Records contained in a dataset
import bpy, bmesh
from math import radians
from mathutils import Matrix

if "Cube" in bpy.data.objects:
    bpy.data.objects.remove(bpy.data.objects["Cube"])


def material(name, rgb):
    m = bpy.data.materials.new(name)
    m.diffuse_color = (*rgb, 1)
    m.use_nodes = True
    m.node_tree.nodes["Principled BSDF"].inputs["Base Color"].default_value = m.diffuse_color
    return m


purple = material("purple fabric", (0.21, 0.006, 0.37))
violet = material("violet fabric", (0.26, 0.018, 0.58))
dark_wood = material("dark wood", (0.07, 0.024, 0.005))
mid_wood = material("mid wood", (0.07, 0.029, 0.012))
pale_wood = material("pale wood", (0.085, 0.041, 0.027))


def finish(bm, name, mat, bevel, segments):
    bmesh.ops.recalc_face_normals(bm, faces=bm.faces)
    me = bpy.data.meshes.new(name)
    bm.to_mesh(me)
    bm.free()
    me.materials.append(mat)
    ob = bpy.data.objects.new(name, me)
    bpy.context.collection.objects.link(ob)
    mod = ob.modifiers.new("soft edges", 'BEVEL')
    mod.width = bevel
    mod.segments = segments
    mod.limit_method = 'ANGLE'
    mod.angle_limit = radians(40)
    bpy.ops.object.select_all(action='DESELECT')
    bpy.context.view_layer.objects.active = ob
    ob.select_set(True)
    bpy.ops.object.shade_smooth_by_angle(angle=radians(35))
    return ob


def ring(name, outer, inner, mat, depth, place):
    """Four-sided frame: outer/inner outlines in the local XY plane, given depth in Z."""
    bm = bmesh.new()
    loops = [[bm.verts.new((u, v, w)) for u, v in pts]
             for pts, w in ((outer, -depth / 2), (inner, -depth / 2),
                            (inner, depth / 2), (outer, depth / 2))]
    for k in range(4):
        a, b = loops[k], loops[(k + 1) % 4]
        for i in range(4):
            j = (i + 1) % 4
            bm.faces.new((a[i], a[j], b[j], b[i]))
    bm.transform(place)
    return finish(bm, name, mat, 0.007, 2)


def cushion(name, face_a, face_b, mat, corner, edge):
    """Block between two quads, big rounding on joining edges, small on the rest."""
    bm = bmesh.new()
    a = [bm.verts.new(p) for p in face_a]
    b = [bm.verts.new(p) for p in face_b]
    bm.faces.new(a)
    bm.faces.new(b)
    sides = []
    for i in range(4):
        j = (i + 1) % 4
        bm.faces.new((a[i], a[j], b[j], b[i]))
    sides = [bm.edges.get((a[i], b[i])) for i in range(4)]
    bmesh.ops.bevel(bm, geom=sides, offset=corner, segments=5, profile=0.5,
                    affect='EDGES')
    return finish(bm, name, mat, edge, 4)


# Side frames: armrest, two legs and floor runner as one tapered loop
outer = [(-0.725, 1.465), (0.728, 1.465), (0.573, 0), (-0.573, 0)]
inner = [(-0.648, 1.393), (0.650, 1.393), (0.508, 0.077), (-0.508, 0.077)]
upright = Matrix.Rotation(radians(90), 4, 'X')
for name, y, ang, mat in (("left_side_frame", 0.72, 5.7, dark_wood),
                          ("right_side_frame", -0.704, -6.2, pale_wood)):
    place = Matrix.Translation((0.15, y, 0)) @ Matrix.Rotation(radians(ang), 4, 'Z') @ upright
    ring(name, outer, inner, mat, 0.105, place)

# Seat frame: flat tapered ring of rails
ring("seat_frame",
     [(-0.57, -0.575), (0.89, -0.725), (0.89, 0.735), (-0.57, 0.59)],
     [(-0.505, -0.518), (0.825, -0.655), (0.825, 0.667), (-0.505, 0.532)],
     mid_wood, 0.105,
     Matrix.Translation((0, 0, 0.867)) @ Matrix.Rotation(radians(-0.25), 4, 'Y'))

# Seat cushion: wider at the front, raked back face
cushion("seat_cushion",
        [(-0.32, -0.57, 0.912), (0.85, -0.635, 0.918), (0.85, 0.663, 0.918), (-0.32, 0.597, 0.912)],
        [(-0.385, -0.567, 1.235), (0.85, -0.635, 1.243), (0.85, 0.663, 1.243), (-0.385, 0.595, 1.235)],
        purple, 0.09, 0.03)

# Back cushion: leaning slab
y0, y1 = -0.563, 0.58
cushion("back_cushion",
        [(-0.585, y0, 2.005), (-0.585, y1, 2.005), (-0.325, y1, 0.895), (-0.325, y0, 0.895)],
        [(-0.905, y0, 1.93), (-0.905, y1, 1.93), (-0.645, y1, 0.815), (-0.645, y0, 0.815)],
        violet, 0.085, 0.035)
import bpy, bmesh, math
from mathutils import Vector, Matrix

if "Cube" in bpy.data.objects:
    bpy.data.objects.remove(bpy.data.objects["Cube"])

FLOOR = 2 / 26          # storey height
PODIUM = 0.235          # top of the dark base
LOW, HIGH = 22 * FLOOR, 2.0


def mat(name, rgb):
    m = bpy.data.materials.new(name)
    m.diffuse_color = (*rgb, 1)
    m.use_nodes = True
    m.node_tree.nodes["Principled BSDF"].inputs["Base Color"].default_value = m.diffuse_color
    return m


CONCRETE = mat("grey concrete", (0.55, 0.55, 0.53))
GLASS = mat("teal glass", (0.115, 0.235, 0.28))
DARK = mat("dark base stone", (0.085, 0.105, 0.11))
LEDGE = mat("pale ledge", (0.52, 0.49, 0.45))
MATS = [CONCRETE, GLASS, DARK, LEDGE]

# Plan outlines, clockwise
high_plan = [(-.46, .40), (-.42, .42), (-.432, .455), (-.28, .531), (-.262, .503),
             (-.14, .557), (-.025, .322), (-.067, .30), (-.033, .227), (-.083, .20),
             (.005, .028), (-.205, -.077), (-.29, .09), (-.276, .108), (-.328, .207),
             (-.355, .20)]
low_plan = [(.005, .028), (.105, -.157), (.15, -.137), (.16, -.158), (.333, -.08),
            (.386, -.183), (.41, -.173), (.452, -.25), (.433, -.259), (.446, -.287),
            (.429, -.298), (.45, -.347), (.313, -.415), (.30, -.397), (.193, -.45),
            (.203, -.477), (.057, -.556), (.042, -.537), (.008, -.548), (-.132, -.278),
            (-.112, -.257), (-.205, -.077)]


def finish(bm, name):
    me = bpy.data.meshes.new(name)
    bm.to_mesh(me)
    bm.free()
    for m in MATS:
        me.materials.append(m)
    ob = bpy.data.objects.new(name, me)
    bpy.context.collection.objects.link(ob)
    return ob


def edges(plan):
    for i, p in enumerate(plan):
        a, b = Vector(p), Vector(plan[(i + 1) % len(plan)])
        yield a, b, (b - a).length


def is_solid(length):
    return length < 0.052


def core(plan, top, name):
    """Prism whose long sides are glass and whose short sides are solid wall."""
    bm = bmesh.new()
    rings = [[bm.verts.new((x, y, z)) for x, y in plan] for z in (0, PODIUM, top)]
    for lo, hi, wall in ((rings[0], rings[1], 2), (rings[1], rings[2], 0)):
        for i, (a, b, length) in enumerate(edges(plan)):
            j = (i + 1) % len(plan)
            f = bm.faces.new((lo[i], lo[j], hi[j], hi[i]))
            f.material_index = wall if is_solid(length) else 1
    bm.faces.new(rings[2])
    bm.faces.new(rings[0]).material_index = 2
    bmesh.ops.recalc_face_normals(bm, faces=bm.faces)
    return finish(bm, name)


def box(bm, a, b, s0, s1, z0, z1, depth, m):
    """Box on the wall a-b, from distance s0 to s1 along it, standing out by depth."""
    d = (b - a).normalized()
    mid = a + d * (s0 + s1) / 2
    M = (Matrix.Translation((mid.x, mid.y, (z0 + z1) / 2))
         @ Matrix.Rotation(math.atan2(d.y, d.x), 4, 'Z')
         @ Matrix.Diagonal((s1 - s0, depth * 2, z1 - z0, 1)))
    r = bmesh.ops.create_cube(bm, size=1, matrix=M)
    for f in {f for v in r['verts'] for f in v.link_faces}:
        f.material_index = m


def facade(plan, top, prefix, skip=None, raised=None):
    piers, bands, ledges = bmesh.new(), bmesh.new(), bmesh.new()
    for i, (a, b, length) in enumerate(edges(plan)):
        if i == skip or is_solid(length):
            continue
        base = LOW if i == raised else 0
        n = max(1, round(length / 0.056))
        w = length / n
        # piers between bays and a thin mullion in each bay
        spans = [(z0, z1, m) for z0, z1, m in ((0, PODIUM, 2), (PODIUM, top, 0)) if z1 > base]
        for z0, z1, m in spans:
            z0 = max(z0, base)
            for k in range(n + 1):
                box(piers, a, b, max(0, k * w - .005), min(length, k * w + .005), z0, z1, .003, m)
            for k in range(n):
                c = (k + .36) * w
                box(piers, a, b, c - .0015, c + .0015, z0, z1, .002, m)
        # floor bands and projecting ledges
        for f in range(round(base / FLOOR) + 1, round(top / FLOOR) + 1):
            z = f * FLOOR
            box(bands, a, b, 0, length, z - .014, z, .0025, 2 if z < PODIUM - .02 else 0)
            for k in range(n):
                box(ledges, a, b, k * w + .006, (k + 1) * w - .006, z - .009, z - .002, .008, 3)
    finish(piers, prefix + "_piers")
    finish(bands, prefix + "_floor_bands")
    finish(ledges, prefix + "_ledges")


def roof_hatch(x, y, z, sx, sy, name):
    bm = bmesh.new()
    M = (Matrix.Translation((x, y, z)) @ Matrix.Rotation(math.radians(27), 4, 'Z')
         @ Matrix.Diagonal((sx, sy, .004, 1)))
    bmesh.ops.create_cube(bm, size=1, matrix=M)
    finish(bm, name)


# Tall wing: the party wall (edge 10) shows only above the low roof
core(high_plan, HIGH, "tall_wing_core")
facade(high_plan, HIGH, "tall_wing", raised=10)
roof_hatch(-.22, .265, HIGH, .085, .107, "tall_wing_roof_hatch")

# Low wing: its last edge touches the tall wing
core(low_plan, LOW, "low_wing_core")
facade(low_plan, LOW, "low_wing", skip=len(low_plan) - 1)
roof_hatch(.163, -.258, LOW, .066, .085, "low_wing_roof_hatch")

- **Directions**
Within the data, how many lines hold the string "purple"? Answer with the number and nothing more.

- **Solution for this problem**
2